February 27, 2019 Steve Rosset

Let’s face it. One of the main reasons people go heliskiing is to experience never ending, untracked terrain. The helicopter is an incredibly efficient tool for accessing large tracts of skiable area. We have just over 10,100 square kilometers of ski area available elusively for our enjoyment [see size comparison]. That’s about two and a half times the size of the average heliski area in British Columbia.

Terrain Variety & Versatility

Not only is our heliski area massive, but it’s incredible versatile as well. We’ve got big rolling alpine slopes, wide open glaciers, tight chutes, nicely spaced trees and everything in between. When the weather is clear, we head high up into the alpine where we have access to the largest glaciated skiing terrain in Canada. When the snow arrives, our pilots need more visibility and we head for treed terrain.

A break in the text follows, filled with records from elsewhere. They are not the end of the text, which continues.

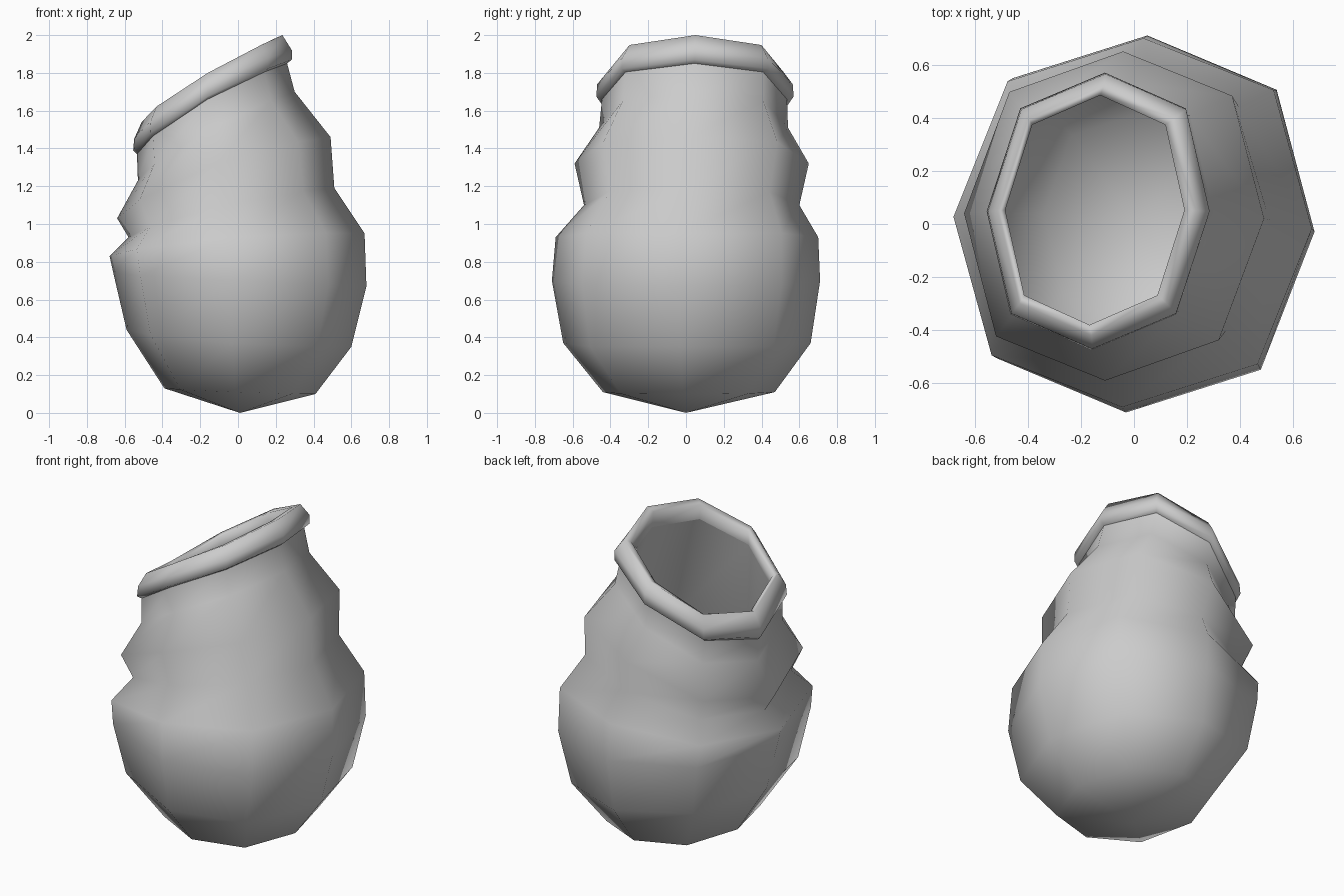
import bpy
import bmesh
from math import cos, sin, tau

SIDES = 8

default_cube = bpy.data.objects.get("Cube")
if default_cube:
    bpy.data.objects.remove(default_cube, do_unlink=True)

clay = bpy.data.materials.new("grey clay")
clay.use_nodes = True
clay.diffuse_color = (0.6, 0.6, 0.6, 1)
clay.node_tree.nodes["Principled BSDF"].inputs["Base Color"].default_value = (0.6, 0.6, 0.6, 1)


def ring_points(left, right, front, back, z_left, z_mid, z_right):
    """Octagonal loop, tilted sideways and slightly curved in height."""
    cx, rx = (left + right) / 2, (right - left) / 2
    cy, ry = (front + back) / 2, (back - front) / 2
    skew = 0.07 * max(0, 1 - z_mid / 1.7)
    for i in range(SIDES):
        u, v = cos(tau * i / SIDES), sin(tau * i / SIDES)
        fullness = 1.05 if i % 2 else 1
        x = cx + rx * fullness * (u + 0.06 * v)
        y = cy + ry * fullness * (v - skew * u)
        z = z_mid + (z_right - z_left) / 2 * u + ((z_right + z_left) / 2 - z_mid) * u * u
        yield x, y, z


def loft(name, rings, start_pole=None, end_pole=None):
    """Skin the loops in order, closing either end to a point if asked."""
    bm = bmesh.new()
    loops = [[bm.verts.new(p) for p in ring_points(*ring)] for ring in rings]
    for lower, upper in zip(loops, loops[1:]):
        for i in range(SIDES):
            j = (i + 1) % SIDES
            bm.faces.new((lower[i], lower[j], upper[j], upper[i]))
    if start_pole:
        tip = bm.verts.new(start_pole)
        for i in range(SIDES):
            bm.faces.new((tip, loops[0][(i + 1) % SIDES], loops[0][i]))
    if end_pole:
        tip = bm.verts.new(end_pole)
        for i in range(SIDES):
            bm.faces.new((loops[-1][i], loops[-1][(i + 1) % SIDES], tip))
    for face in bm.faces:
        face.smooth = True
    mesh = bpy.data.meshes.new(name)
    bm.to_mesh(mesh)
    bm.free()
    mesh.materials.append(clay)
    obj = bpy.data.objects.new(name, mesh)
    bpy.context.collection.objects.link(obj)
    return obj


# Loops: left, right, front, back, then height at left, middle and right
neck_top = (-0.535, 0.26, -0.445, 0.535, 1.37, 1.66, 1.85)
mouth = (-0.49, 0.2, -0.385, 0.49, 1.45, 1.7, 1.88)

# Bulging outer wall
loft("pot_body", [
    (-0.39, 0.41, -0.44, 0.47, 0.13, 0.11, 0.1),
    (-0.59, 0.6, -0.65, 0.66, 0.44, 0.37, 0.35),
    (-0.66, 0.68, -0.71, 0.71, 0.74, 0.7, 0.67),
    (-0.68, 0.67, -0.69, 0.7, 0.83, 0.93, 0.95),
    (-0.58, 0.51, -0.54, 0.6, 0.93, 1.1, 1.19),
    (-0.64, 0.49, -0.59, 0.65, 1.03, 1.32, 1.46),
    (-0.53, 0.3, -0.46, 0.54, 1.23, 1.51, 1.7),
    neck_top,
], start_pole=(0.01, 0, 0))

# Rolled lip around the slanted opening
loft("rim", [
    neck_top,
    (-0.555, 0.285, -0.475, 0.57, 1.39, 1.675, 1.87),
    (-0.55, 0.285, -0.47, 0.565, 1.45, 1.74, 1.92),
    (-0.51, 0.235, -0.42, 0.52, 1.54, 1.8, 2),
    (-0.485, 0.19, -0.38, 0.485, 1.53, 1.785, 1.98),
    mouth,
])

# Hollow inside
loft("inner_wall", [
    mouth,
    (-0.53, 0.45, -0.5, 0.55, 1, 1.1, 1.2),
    (-0.62, 0.63, -0.65, 0.66, 0.74, 0.7, 0.67),
    (-0.52, 0.54, -0.58, 0.59, 0.44, 0.38, 0.36),
    (-0.34, 0.36, -0.39, 0.42, 0.18, 0.16, 0.15),
], end_pole=(0.01, 0, 0.06))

At Bell 2 Lodge we are surrounded with bad weather skiing terrain, some of it only a short 5 minute flight from the lodge. Classic drainage’s such as Owl Creek and Red Flat have been explored extensively and hold an abundance tree skiing. Even when the weather is poor and we have to drop guests at treeline, these runs ski deep into valley bottoms. At Ripley Creek we have extensive tree skiing options available just over Bear Pass in the heart of our Surprise Creek zone. This area has some of the longest and steepest treed terrain in our tenure.

During extended high-pressure systems, a pattern that has developed several times this winter, we are able to make full potential of our vast heliski area. This is when our guides are forced to get more creative and seek terrain that is a bit further out, or might otherwise be overlooked. Blue skies are ideal conditions for exploring and this is when our network of remote fueling caches and road re-fueling trucks come into play. Last Frontier is blessed with a road network that dissect the tenure North-South and East-West, allowing us quick access to every corner of our heliski area.

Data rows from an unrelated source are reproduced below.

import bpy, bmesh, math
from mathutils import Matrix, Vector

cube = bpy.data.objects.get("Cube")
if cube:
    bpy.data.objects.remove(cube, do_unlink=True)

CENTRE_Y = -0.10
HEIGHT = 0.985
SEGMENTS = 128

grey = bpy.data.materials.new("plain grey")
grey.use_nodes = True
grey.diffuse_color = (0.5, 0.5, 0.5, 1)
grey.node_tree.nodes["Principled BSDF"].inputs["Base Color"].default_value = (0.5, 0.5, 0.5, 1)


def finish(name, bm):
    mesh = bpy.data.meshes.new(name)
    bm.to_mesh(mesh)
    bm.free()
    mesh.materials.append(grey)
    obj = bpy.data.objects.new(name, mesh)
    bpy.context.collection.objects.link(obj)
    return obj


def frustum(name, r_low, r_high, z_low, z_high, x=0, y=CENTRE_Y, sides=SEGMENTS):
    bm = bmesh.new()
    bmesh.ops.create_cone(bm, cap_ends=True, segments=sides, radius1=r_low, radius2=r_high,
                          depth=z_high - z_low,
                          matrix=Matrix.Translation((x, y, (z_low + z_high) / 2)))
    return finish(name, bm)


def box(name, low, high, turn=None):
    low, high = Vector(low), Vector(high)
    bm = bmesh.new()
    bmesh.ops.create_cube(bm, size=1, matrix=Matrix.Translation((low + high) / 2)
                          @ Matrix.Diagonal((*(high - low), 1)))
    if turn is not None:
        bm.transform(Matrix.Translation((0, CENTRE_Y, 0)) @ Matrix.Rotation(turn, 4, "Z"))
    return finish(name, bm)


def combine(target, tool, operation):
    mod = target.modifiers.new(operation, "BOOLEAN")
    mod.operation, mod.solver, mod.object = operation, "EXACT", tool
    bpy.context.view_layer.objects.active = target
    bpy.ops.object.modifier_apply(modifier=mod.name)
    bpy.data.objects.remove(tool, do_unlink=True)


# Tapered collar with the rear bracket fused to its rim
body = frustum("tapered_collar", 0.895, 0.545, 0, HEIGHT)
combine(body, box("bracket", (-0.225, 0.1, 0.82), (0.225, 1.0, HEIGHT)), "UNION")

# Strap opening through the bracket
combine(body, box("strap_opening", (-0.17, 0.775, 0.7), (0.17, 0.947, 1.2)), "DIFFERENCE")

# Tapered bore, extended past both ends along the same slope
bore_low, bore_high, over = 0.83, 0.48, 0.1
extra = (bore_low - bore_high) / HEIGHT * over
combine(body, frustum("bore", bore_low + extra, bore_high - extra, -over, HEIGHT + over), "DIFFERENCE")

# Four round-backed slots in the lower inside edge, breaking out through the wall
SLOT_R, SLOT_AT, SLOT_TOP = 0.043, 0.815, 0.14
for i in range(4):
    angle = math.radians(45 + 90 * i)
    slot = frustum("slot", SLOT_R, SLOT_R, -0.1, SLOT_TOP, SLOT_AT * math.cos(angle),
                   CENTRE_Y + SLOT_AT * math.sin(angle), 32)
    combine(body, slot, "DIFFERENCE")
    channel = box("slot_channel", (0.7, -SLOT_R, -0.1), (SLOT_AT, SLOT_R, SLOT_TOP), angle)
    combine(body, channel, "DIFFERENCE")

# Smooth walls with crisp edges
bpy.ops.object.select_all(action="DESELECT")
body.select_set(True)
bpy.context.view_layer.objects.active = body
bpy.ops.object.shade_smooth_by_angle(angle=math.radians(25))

Currently we have just over 1,000 marked runs in our tenure. This in itself is a bit misleading, as each run has a multitude of ways to be skied. In fact, we have areas that are the size of Whistler-Blackomb that have only a dozen marked slopes. Not a season goes by where we don’t find more terrain to ski. In fact, just last week we added a half dozen new runs to this growing list.

Explore Our Ski Area Map

To get a better sense for the scale and variety of terrain available at Last Frontier, we encourage you to visit our online Terrain Map. It’s been geo-mapped with all of our runs and heliski bases. If you zoom closely you will be able to see run names and topographic lines for elevation gain.

Bell 2 Lodge Versus Ripley Creek

The age old question is still one of the hardest to answer. Bell 2 Lodge is situated predominately in the Skeena Mountains. It’s smack dab in the middle of our tenure and you can fly directly from the lodge in all directions. It’s where it all started out and has a ton of classic heliski terrain suited to a range of skill levels [strong intermediate to expert]. Ripley Creek is based on the Southwest corner of our tenure in the heart of the Coast Mountain Range. It generally takes a bit longer to get to the skiing areas as a result, but more than makes up for it with it’s expansive terrain offering. The terrain is just a bit burlier than what you might find at Bell 2, with a higher concentration of big glaciated terrain and steep tree skiing. It’s aimed at the enthusiast and we recommend that you be advanced to expert in ability level. For more information, head over to our handy side-by side comparison.

Last Frontier’s huge variety and depth of terrain is a distinguishing feature for us. It affords us the opportunity to operate a long heliski season that lasts from the middle of December until late April.